One of the reasons architects and engineers have used only uppercase may have been the difficulty of learning to letter. I don't know what today's students think about lettering, but when I was in architecture school, developing a "hand" was seen as a critical part of the architect's identity.
|Baudot keyboard - no lowercase letters!|
But for some reason, perhaps just laziness, mastery of uppercase letters was as far as most of us got; I recall only a few who extended their lettering skills to include lowercase. Otherwise, given the advantages of using mixed case, I can't imagine why architects and engineers have limited their writing to uppercase.
There are many studies and many opinions regarding the benefits of using mixed case lettering. Many claim the shape of the words affects recognition, the theory being that uppercase letters have no shape, while lowercase letters have parts that stick up above or down below the rest of the letters, making words easier to recognize. Others dispute that theory, yet still see evidence that comprehension is enhanced with mixed case text.
Some suggest that the effect is largely based on familiarity. Because we're accustomed to reading in mixed case, we do it well, but if we read uppercase all the time, we would read just as well. That makes sense; early in my career, when I frequently met with clients, I would orient the drawings for the client, and I eventually was able to read upside down text nearly as fast as right side up. Even so, we are surrounded by mixed case text, so why not take advantage of its familiarity?
The US government is convinced that uppercase makes reading needlessly difficult. The Federal Highway Administration has decreed that when road signs are replaced, the new ones must use mixed case. And, in April of this year, the US Navy announced a number of changes intended to improve communication, among them being the introduction of lowercase letters in the body of messages. It turns out that there once was good reason for the use of uppercase letters in military messages; early teletypes had no way to send lowercase!
I often wonder about the inconsistent logic applied to drawings and to text. Architects readily accept the importance of using line weight, poché, and white space to make drawings easier to understand. They correctly would reject the notion of using but one line weight, no poché, and crowding details together; after all, those actions would make the drawings harder to read! Yet many of those same architects care nothing about the fonts, line spacing, line length, and white space used in project manuals.

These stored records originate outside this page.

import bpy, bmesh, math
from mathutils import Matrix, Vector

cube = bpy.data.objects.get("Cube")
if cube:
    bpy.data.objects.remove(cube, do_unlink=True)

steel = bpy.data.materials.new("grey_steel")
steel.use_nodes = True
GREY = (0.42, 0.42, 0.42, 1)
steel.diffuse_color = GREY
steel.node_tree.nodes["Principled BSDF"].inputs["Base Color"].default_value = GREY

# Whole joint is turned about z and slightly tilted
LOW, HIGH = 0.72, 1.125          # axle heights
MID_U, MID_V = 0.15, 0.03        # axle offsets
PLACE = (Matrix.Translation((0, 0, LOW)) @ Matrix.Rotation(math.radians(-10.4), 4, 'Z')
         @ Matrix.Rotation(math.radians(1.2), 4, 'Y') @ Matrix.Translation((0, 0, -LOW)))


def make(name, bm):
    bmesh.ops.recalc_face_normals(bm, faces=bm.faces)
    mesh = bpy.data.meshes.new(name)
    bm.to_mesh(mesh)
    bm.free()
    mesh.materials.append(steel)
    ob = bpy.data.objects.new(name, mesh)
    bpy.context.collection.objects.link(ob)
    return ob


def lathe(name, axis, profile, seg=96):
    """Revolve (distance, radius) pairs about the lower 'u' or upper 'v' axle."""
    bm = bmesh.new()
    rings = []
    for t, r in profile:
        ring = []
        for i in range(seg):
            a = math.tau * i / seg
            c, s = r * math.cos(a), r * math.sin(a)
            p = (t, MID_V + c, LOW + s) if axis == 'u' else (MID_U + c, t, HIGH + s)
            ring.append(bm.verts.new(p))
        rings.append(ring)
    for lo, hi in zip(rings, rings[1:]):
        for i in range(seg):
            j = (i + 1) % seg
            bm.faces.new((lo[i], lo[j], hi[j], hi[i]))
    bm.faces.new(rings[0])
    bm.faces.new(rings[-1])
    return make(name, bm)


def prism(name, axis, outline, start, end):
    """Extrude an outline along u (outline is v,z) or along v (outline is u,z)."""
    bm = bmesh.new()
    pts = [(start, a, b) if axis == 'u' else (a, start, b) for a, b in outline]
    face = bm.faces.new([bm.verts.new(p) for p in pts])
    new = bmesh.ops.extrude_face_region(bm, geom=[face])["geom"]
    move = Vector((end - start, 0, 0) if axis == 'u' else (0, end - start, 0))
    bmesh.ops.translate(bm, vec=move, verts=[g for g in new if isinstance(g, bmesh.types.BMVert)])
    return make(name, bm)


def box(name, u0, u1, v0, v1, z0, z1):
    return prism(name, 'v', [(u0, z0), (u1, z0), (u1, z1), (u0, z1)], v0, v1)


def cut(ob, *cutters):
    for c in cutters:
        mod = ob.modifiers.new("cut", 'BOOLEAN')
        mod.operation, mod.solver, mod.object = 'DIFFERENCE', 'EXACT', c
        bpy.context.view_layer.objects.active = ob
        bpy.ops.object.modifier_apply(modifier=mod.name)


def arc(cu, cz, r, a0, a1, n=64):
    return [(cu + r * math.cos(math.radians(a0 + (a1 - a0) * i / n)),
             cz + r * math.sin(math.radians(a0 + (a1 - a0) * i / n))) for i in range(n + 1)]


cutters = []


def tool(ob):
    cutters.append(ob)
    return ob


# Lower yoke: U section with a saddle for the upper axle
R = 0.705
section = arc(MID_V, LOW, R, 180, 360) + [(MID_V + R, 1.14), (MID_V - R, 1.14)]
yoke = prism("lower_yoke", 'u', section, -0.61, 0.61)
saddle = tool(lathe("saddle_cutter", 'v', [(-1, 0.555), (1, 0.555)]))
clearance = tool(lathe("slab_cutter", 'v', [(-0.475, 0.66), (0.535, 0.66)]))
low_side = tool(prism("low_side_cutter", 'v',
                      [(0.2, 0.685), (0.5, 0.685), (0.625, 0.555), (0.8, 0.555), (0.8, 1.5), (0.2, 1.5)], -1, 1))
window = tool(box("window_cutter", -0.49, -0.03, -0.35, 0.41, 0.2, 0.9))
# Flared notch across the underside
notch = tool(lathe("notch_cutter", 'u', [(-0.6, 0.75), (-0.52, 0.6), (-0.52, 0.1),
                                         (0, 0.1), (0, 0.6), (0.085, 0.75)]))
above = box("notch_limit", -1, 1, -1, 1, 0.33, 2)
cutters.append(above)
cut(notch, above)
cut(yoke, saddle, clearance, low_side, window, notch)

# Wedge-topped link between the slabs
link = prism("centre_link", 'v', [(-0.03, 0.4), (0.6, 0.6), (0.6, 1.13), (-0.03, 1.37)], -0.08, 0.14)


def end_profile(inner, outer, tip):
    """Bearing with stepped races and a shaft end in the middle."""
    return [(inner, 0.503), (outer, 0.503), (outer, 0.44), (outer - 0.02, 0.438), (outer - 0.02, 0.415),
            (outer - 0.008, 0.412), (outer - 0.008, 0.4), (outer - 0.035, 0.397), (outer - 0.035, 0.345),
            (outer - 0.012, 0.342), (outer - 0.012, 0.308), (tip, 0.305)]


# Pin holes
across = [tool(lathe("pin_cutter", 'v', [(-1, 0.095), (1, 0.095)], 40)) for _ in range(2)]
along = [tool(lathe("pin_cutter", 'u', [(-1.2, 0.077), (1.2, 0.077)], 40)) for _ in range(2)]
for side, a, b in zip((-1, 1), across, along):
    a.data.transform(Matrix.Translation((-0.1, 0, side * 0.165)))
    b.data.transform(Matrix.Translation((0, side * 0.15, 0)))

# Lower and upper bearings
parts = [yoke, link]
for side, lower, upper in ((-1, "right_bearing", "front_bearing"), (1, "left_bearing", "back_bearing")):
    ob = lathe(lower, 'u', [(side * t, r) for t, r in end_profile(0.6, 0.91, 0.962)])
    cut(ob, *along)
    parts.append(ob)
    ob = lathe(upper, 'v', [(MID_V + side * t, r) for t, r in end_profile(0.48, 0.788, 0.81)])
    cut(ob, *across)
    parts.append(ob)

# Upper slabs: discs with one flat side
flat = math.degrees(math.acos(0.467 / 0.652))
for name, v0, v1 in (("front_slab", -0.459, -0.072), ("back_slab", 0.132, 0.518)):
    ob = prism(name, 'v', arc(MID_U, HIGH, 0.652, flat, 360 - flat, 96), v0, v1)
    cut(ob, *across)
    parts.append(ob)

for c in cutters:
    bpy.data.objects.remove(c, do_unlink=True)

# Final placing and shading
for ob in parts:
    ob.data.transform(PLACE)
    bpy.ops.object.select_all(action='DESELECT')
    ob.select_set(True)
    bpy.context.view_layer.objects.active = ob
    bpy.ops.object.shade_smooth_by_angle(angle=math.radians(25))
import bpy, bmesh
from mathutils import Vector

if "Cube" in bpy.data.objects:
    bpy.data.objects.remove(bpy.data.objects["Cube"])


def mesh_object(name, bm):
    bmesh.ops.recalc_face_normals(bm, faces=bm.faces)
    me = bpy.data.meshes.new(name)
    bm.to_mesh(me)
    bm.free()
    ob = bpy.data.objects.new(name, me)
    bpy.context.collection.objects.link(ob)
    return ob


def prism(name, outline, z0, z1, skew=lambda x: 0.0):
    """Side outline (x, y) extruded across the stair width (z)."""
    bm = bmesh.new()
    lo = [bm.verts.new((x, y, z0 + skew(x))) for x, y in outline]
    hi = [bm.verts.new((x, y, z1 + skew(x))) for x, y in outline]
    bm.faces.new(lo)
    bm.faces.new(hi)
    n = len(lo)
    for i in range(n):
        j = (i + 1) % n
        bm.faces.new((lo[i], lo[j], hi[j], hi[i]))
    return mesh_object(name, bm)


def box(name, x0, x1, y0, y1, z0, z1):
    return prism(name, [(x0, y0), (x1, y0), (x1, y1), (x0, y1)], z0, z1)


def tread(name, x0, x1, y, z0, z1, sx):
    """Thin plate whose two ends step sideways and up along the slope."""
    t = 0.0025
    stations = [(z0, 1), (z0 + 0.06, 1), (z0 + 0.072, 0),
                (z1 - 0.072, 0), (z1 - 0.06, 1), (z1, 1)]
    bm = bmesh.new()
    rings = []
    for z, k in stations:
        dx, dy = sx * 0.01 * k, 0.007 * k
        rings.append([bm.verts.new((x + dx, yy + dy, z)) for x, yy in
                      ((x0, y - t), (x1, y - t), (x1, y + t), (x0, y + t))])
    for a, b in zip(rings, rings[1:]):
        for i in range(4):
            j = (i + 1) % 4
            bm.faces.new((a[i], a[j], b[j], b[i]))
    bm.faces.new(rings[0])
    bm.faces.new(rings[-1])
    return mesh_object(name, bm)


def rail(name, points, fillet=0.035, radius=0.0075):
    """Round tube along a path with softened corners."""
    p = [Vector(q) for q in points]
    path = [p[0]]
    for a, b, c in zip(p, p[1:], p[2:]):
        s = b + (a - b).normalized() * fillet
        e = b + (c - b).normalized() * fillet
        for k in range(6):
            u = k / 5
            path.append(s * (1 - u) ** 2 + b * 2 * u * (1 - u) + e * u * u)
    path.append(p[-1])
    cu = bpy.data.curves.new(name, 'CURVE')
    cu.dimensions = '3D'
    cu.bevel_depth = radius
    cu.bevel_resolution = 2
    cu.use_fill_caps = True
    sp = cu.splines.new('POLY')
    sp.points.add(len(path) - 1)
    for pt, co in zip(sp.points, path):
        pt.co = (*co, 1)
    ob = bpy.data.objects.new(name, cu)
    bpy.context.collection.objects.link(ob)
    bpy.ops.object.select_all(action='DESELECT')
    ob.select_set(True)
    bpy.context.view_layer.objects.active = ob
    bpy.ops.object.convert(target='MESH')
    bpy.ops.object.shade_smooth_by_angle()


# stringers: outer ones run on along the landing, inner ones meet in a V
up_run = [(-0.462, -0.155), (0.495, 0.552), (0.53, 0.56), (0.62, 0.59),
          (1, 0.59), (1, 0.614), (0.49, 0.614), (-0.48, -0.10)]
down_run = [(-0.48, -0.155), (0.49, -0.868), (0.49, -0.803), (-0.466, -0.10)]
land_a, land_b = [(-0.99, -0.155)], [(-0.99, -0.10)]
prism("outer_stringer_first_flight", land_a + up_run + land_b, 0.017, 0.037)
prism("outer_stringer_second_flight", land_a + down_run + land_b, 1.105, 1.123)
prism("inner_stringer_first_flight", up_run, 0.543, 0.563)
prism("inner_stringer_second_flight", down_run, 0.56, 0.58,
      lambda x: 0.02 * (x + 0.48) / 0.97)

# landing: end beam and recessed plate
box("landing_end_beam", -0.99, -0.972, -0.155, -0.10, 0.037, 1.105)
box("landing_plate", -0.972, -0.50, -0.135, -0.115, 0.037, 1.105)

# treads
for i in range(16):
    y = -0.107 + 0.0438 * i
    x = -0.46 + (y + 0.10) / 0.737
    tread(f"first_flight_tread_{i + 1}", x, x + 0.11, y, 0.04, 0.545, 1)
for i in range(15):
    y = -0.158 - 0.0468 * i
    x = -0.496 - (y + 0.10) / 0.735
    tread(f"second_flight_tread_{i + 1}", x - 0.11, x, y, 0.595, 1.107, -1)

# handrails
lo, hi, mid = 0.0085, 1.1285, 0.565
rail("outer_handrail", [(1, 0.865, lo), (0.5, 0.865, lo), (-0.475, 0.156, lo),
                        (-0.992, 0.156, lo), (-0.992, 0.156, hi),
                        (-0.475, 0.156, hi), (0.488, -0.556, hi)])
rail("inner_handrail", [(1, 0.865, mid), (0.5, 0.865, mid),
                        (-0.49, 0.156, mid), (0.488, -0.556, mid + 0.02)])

Worse, a few of them see written text as another means of artistic expression, and choose fonts that are difficult to read. They simply fail to understand that poor text layout can interfere with comprehension.
Please - unlock that caps lock! Use mixed case!
And be consistent! If you use capitalization for defined terms, do not use it for terms that are not defined. More at Capital idea!
Photo credit: By John Nagle (talk) (Transferred by Valepert/Originally uploaded by Nagle) [CC-BY-SA-3.0 or GFDL], via Wikimedia Commons